The brain has hit the big time. Between the Obama Administration’s BRAIN Initiative, and the European Union’s Human Brain Project (both ten-year, multi-million-dollar undertakings), we can expect to gain a much more detailed understanding of this organ that distinguishes us most from our closest species-relatives.
As highlighted in the recent Kristin Anderson Moore Lecture presentations at Child Trends, one of the remarkable features of the brain is its plasticity. With new imaging tools, researchers like our presenter Dr. Jane Roskams, from the Allen Institute for Brain Science, are demonstrating that important learning (as evidenced by new neural connections) can happen, even into late life, particularly in the prefrontal areas of the cortex. In some cases, parts of the brain that have been damaged can be repaired, and in others their function can be taken over by other brain regions not normally “assigned” to that job.
Another special characteristic of the brain is that, like other systems—though the brain is perhaps the most complex system we know of—it is more than the sum of its parts. An active brain has emergent properties—things it can do that are not “located” anywhere in its structure, but “emerge” from the coordinated operation of multiple components; the oft-cited example is what we call “consciousness.”
Perhaps what’s most significant in the new understanding is how permeable the brain-environment boundary is. Nutrition, physical activity, nurturing care, and environmental toxins (which include interpersonal violence, and emotional stress)—all have the potential to alter the brain, either positively or negatively.
Practically, this has huge implications for how we work with children and youth, particularly those who have experienced the neurobiological effects of trauma.

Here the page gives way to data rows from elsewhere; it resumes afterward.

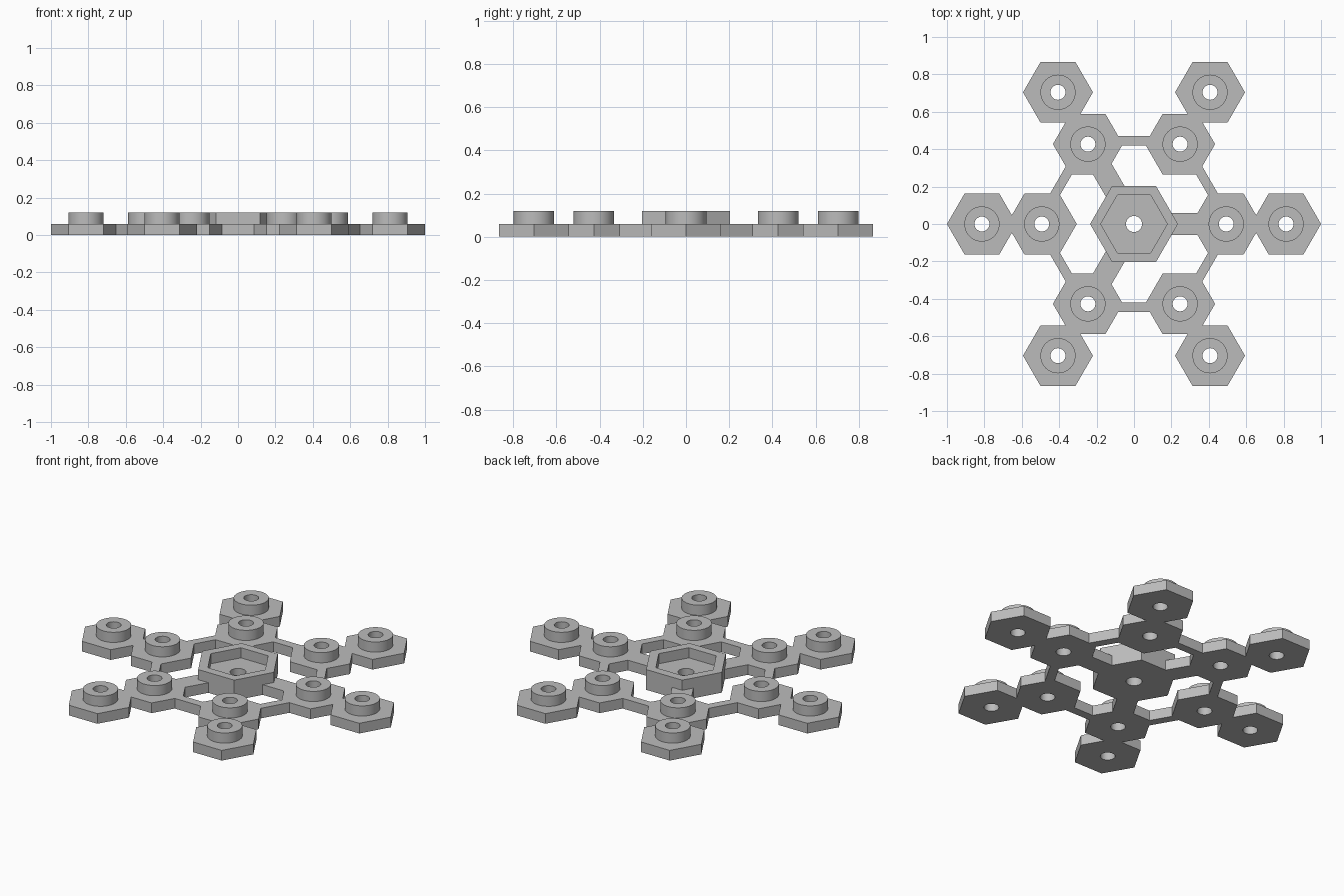
import bpy
import bmesh
from math import cos, sin, radians
from mathutils import Matrix

cube = bpy.data.objects.get("Cube")
if cube:
    bpy.data.objects.remove(cube, do_unlink=True)

PLATE_TOP, TOP = 0.06, 0.12
INNER, OUTER = 0.493, 0.813     # distance of the plates from the centre
SPOKES = range(0, 360, 60)

grey = bpy.data.materials.new("grey plastic")
grey.use_nodes = True
grey.diffuse_color = (0.5, 0.5, 0.5, 1)
grey.node_tree.nodes["Principled BSDF"].inputs["Base Color"].default_value = (0.5, 0.5, 0.5, 1)


def finish(name, bm):
    mesh = bpy.data.meshes.new(name)
    bm.to_mesh(mesh)
    bm.free()
    mesh.materials.append(grey)
    obj = bpy.data.objects.new(name, mesh)
    bpy.context.collection.objects.link(obj)
    return obj


def prism(name, sides, radius, z0, z1, dist=0, angle=0):
    """Upright prism with a corner on +x, placed at a polar position."""
    bm = bmesh.new()
    a = radians(angle)
    ring = [bm.verts.new((dist * cos(a) + radius * cos(radians(360 * i / sides)),
                          dist * sin(a) + radius * sin(radians(360 * i / sides)), z0))
            for i in range(sides)]
    base = bm.faces.new(ring)
    top = bmesh.ops.extrude_face_region(bm, geom=[base])
    bmesh.ops.translate(bm, vec=(0, 0, z1 - z0),
                        verts=[v for v in top["geom"] if isinstance(v, bmesh.types.BMVert)])
    bmesh.ops.recalc_face_normals(bm, faces=bm.faces)
    return finish(name, bm)


def bar(name, size_x, size_y, dist, angle):
    """Flat bar centred at a distance along a direction."""
    bm = bmesh.new()
    bmesh.ops.create_cube(bm, size=1)
    place = (Matrix.Rotation(radians(angle), 4, "Z")
             @ Matrix.Translation((dist, 0, PLATE_TOP / 2))
             @ Matrix.Diagonal((size_x, size_y, PLATE_TOP, 1)))
    bmesh.ops.transform(bm, matrix=place, verts=bm.verts)
    return finish(name, bm)


# Central hexagonal cup
snowflake = prism("snowflake", 6, 0.235, 0, TOP)
solids, cutters = [], []

# Arms: hexagonal plates with drilled round studs
for angle in SPOKES:
    for dist in (INNER, OUTER):
        solids.append(prism("hex_plate", 6, 0.187, 0, PLATE_TOP, dist, angle))
    solids.append(bar("ring_strut", 0.05, 0.4, 0.445, angle + 30))
for angle in (0, 120, 240):
    solids.append(bar("centre_spoke", 0.27, 0.115, 0.285, angle))
for angle in SPOKES:
    for dist in (INNER, OUTER):
        solids.append(prism("stud", 48, 0.094, PLATE_TOP / 2, TOP, dist, angle))
        cutters.append(prism("stud_hole", 32, 0.04, -0.1, 0.2, dist, angle))

# Cup recess and centre hole
cutters.append(prism("cup_recess", 6, 0.178, PLATE_TOP, 0.2))
cutters.append(prism("centre_hole", 32, 0.043, -0.1, 0.2))

# Merge the parts into one solid
bpy.context.view_layer.objects.active = snowflake
for operation, parts in (("UNION", solids), ("DIFFERENCE", cutters)):
    for part in parts:
        mod = snowflake.modifiers.new(part.name, "BOOLEAN")
        mod.operation = operation
        mod.solver = "EXACT"
        mod.object = part
        bpy.ops.object.modifier_apply(modifier=mod.name)
for part in solids + cutters:
    bpy.data.objects.remove(part, do_unlink=True)

# Smooth the round walls, keep the rims crisp
bpy.ops.object.select_all(action="DESELECT")
snowflake.select_set(True)
bpy.ops.object.shade_smooth_by_angle(angle=radians(30))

There are now a number of evidence-based programs, reaching children from preschool age through adolescence. Trauma Systems Therapy is one example of a trauma-informed care and focused-intervention model for children and families experiencing traumatic stress. Child Trends is participating in an evaluation of this model across KVC Health Systems delivery system in multiple states.
A particularly important group to support is youth in foster care or involved with child welfare systems. There are now a number of evidence-based programs, reaching children from preschool age through adolescence. As highlighted by another presenter, Dianna Walters, from the Jim Casey Youth Opportunities Initiative, the best of these reflect four critical “culture shifts” in our response to these youth:

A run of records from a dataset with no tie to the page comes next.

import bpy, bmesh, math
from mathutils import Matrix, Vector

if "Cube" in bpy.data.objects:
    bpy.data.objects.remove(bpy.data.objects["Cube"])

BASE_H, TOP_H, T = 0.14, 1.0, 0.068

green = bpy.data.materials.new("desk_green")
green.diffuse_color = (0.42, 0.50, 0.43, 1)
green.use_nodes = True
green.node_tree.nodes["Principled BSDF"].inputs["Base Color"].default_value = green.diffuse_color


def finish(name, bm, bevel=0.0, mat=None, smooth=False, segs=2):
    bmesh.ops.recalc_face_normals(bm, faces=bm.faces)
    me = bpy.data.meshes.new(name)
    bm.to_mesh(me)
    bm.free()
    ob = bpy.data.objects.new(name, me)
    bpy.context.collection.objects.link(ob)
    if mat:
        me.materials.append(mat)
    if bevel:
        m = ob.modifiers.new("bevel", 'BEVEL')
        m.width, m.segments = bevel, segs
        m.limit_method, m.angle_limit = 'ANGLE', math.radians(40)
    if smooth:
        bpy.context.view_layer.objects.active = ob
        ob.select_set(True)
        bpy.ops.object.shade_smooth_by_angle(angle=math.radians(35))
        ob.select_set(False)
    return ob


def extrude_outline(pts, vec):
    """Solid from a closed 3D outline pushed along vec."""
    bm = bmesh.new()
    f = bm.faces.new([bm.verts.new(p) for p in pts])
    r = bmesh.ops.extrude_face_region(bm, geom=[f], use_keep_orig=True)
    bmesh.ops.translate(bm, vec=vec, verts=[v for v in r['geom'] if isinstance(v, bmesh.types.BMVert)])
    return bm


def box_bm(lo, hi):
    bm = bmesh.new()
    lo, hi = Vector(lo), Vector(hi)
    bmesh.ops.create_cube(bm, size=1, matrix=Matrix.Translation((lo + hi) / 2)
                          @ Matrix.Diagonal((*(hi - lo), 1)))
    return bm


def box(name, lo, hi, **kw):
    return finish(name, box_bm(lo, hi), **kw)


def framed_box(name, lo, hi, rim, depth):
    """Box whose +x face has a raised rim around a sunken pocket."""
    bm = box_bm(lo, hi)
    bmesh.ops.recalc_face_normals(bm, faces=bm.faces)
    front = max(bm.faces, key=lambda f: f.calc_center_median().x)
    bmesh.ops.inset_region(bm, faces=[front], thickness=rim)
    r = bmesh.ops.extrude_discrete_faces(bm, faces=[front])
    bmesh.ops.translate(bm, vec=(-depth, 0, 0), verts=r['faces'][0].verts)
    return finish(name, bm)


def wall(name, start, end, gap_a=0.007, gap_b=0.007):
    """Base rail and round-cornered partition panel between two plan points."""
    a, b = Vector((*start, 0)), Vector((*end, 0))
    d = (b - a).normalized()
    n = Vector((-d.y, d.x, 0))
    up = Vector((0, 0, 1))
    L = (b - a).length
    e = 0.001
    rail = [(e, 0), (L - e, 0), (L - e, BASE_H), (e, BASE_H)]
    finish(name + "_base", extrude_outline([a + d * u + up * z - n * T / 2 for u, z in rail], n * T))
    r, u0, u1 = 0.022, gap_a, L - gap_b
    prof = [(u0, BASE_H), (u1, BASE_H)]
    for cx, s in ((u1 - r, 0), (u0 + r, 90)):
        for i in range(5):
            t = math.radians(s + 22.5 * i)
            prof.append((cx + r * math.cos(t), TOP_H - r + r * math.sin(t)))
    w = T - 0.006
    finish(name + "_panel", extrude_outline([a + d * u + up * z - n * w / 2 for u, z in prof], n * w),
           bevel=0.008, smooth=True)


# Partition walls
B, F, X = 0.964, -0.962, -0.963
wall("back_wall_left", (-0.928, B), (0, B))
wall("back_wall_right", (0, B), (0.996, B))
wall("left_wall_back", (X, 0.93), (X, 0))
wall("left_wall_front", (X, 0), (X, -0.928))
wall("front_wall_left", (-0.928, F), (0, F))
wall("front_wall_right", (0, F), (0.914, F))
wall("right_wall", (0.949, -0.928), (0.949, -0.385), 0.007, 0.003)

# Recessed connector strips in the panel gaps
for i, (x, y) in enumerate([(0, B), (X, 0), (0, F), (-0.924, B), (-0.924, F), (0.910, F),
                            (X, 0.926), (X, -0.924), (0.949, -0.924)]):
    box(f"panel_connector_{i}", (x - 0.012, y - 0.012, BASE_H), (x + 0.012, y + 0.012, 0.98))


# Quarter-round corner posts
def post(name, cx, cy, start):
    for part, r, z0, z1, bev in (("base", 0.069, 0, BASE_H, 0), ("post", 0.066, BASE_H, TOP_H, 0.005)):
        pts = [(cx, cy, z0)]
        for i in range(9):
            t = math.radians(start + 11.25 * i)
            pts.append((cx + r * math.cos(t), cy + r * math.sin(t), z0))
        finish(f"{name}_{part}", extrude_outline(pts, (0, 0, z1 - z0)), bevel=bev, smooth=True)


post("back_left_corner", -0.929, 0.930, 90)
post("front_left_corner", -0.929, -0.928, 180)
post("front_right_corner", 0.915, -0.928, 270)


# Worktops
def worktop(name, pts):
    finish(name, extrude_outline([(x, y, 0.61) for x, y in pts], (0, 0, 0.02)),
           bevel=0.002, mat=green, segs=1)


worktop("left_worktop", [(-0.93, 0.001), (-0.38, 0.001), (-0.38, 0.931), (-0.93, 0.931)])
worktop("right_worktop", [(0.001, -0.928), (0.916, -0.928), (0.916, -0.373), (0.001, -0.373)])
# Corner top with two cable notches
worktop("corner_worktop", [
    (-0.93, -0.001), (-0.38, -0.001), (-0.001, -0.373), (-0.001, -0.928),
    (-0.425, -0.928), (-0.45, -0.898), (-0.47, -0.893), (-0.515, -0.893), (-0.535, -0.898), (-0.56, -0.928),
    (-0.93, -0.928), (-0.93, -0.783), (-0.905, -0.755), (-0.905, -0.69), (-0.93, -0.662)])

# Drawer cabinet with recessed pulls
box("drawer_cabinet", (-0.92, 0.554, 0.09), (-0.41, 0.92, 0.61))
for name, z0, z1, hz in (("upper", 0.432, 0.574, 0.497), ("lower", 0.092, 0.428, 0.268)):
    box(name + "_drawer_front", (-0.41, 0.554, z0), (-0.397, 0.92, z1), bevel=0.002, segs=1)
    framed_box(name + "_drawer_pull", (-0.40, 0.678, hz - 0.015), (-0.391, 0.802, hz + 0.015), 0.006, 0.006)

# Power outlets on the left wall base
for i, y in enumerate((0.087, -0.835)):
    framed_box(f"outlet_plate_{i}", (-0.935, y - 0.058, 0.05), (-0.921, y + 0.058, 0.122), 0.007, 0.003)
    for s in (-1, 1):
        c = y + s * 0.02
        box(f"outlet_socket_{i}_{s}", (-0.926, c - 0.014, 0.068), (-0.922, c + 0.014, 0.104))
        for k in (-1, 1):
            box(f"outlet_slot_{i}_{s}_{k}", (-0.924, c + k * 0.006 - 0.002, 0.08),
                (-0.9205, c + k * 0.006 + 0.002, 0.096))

- FROM an earlier emphasis on their self-sufficiency, TO a new focus on building their social capital;
- FROM protecting youth from risks, TO helping them gain responsibility and self-determination;
- FROM too often thinking of foster youth as a “lost cause,” TO seeing the opportunities for hope, optimism, and resilience;
- FROM a narrow focus on the goal of economic success, TO a more rounded set of outcomes that include optimal social, emotional, and cognitive development.
Finally, Daniel Cardinali, president of Communities In Schools, pointed both to cautions and opportunities that the new brain research suggests. On the one hand, practitioners should avoid using this research as a way to pathologize youth, or to design quick-fix interventions that are not well-grounded in evidence. On the other, the new findings from brain research can lend additional support to strategies that already recognize the complexity and interdependence of the skills young people need to thrive.
Watch the “The Developing Brain: Implications for Youth Programs” on YouTube.
David Murphey, senior research scientist